When I showed the bulletin to Robin as I was twisting her arm to be liturgist today, she said “why do you have crying babies? That's not Joy?” Well, this photo went viral in 2012 and catapulted the photographer to prominence, it’s funny. We’ve all been there, haven’t we? It's still actually the lead photo on her professional photography website. Jamila Jean photography. The story does have a happy ending, they did get good photos that day as a family and the other shots show the oldest daughter, there in the middle is acting. There's actually a wonderful photo in the series of her making silly faces through the Om, trying to get her brothers on task and they are not having it. We've been there haven't we? and “they're ruining everything!”... or… we can have fun. With it we can acknowledge that something has upset them and in their little world it is the end of the world! It's awful! and now I'm sure in that family, this is from several years ago, I'm sure they are equally embarrassed and laugh about this picture. They undoubtedly do not remember what they were throwing a tantrum about - except they weren't getting what they wanted right then. And so the family and the photographyer, they had fun with it They transformed what could have been a ruined photo shoot, they took tears and found joy and memories. We are called to do that. That is what Advent is about. Our gospel story this day is about a woman filled with tears - with sorrow and repentance - but also joy and release! She has found her savior. She knows who Jesus is. She knows her redeemer lives! The religious authorities, the Pharisees, the powerful… they don't know him yet. They invite him to dinner, but they don't know who he is. They haven't opened their hearts and minds. They haven’t engaged in repentence and don’t see the wonder, mystery and hope. She has and she gives everything she can, her whole self, her tears of heartbreak and of healing, to worship, to follow, to celebrate, to repent. Those tears of release, of anointing, of humility, of celebration are powerful! Jesus sees her.
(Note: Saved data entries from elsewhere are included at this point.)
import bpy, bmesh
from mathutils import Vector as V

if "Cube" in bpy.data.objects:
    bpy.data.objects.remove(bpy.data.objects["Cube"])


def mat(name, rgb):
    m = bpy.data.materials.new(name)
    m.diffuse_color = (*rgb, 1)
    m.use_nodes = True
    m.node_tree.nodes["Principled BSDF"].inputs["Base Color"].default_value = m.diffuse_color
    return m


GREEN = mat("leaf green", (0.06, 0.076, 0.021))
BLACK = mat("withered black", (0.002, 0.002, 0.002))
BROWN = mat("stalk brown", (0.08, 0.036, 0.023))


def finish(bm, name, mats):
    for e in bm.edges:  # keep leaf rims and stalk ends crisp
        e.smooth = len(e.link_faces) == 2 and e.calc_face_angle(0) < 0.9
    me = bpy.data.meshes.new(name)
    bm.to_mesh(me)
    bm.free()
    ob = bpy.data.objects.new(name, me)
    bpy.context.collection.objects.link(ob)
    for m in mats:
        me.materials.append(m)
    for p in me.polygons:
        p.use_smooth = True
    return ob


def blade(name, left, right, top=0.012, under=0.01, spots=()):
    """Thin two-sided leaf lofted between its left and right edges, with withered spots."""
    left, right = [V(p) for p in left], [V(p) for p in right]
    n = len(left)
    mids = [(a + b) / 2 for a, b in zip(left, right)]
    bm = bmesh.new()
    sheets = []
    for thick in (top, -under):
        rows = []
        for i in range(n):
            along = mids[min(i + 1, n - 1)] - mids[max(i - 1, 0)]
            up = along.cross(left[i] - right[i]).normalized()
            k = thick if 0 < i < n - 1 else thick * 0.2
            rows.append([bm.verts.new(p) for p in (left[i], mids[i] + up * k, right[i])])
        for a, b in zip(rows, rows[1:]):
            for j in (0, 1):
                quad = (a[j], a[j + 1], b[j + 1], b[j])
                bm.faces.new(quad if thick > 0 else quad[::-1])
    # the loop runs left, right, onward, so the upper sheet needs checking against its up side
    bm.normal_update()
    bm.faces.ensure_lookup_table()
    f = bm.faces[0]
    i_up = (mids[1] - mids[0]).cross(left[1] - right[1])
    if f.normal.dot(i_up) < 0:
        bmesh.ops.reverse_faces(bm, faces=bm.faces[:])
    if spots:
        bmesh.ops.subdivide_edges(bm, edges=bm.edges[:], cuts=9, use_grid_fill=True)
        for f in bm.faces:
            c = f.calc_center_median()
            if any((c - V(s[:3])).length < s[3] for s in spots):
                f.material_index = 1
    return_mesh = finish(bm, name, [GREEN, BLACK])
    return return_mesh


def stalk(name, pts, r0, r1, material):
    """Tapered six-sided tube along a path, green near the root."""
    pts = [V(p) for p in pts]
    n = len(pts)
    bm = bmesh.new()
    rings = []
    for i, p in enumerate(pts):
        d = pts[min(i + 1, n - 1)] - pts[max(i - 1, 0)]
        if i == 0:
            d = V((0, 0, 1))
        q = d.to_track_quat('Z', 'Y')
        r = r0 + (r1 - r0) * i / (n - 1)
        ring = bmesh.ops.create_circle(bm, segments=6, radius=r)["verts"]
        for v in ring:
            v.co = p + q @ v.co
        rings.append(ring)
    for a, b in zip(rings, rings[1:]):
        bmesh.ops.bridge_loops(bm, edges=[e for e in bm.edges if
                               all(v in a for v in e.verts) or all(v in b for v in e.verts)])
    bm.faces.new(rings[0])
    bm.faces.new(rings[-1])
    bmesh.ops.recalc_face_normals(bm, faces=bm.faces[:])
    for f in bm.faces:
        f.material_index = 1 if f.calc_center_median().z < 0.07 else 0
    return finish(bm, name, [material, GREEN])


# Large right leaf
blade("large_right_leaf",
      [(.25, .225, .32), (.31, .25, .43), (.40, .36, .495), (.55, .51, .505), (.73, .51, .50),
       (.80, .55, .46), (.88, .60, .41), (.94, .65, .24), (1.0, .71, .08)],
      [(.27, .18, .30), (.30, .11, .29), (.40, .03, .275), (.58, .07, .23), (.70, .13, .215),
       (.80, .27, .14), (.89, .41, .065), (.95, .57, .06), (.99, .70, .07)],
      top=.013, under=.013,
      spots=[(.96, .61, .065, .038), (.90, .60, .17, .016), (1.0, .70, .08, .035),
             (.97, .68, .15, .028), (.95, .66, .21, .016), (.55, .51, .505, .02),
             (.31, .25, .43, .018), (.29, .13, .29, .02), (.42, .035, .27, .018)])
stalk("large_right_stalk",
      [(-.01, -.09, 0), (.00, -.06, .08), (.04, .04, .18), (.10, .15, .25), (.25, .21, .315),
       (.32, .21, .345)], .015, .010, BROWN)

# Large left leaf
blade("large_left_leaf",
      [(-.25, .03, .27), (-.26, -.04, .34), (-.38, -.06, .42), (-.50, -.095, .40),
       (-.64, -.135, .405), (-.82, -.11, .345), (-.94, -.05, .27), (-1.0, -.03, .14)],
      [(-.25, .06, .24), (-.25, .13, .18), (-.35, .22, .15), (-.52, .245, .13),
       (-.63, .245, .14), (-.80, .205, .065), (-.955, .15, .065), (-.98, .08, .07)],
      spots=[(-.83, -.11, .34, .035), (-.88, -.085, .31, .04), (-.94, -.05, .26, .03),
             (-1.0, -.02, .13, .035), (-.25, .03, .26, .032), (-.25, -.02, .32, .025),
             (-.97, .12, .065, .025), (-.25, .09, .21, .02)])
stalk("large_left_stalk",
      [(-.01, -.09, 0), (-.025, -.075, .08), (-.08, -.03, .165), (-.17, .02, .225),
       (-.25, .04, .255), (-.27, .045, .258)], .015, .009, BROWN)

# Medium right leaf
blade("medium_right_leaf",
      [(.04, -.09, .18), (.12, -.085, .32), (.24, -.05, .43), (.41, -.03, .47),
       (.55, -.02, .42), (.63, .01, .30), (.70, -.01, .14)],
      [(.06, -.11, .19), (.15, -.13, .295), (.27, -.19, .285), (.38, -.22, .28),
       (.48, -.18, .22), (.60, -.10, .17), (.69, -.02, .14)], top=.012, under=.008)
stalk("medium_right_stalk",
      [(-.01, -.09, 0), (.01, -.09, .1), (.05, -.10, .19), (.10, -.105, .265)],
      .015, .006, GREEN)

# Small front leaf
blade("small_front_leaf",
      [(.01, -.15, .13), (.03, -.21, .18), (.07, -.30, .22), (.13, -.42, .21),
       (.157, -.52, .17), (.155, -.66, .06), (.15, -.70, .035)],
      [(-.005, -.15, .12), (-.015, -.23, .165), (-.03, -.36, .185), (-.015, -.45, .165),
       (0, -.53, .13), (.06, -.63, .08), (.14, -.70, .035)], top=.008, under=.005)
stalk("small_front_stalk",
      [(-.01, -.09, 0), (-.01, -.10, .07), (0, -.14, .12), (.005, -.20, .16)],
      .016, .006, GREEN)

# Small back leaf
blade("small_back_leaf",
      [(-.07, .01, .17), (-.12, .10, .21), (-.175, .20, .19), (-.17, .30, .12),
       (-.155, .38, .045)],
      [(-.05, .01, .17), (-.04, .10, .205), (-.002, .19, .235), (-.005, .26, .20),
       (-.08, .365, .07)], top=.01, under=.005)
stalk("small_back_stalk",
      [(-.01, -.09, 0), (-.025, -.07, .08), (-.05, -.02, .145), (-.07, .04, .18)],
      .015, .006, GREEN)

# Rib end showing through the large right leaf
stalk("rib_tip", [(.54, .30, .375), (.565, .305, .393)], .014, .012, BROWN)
Jesus lifts her up through the ages as an example of what we are to be - and it means we must embrace both our deepest sorrows, that which we must repent from, ,and our greatest joys - knowing that God sees us and is with us. That is the hope of Advent. Can you imagine the story ends? With her being forgiven. Can you imagine her joy? Have you experienced that kind of release? Have you been a part of creating a moment for someone else, where they experience forgiveness and release? Where their burdens are lifted. Where their debts are forgiven? Where their isolation is broken? That is the joy that springs forth from the sowing of tears. That is the sign that we are looking for when we know that the Lord is as near, as near as the gates. When we're called to open our hearts and minds to be transformed. Our Shepherd is near. Our Shepherd calls us. Our Shepherd sends us forth and let us cry tears, let us share laughter, let us pass light, let us be joy for the world. That's what I believe thanks be to God. Amen!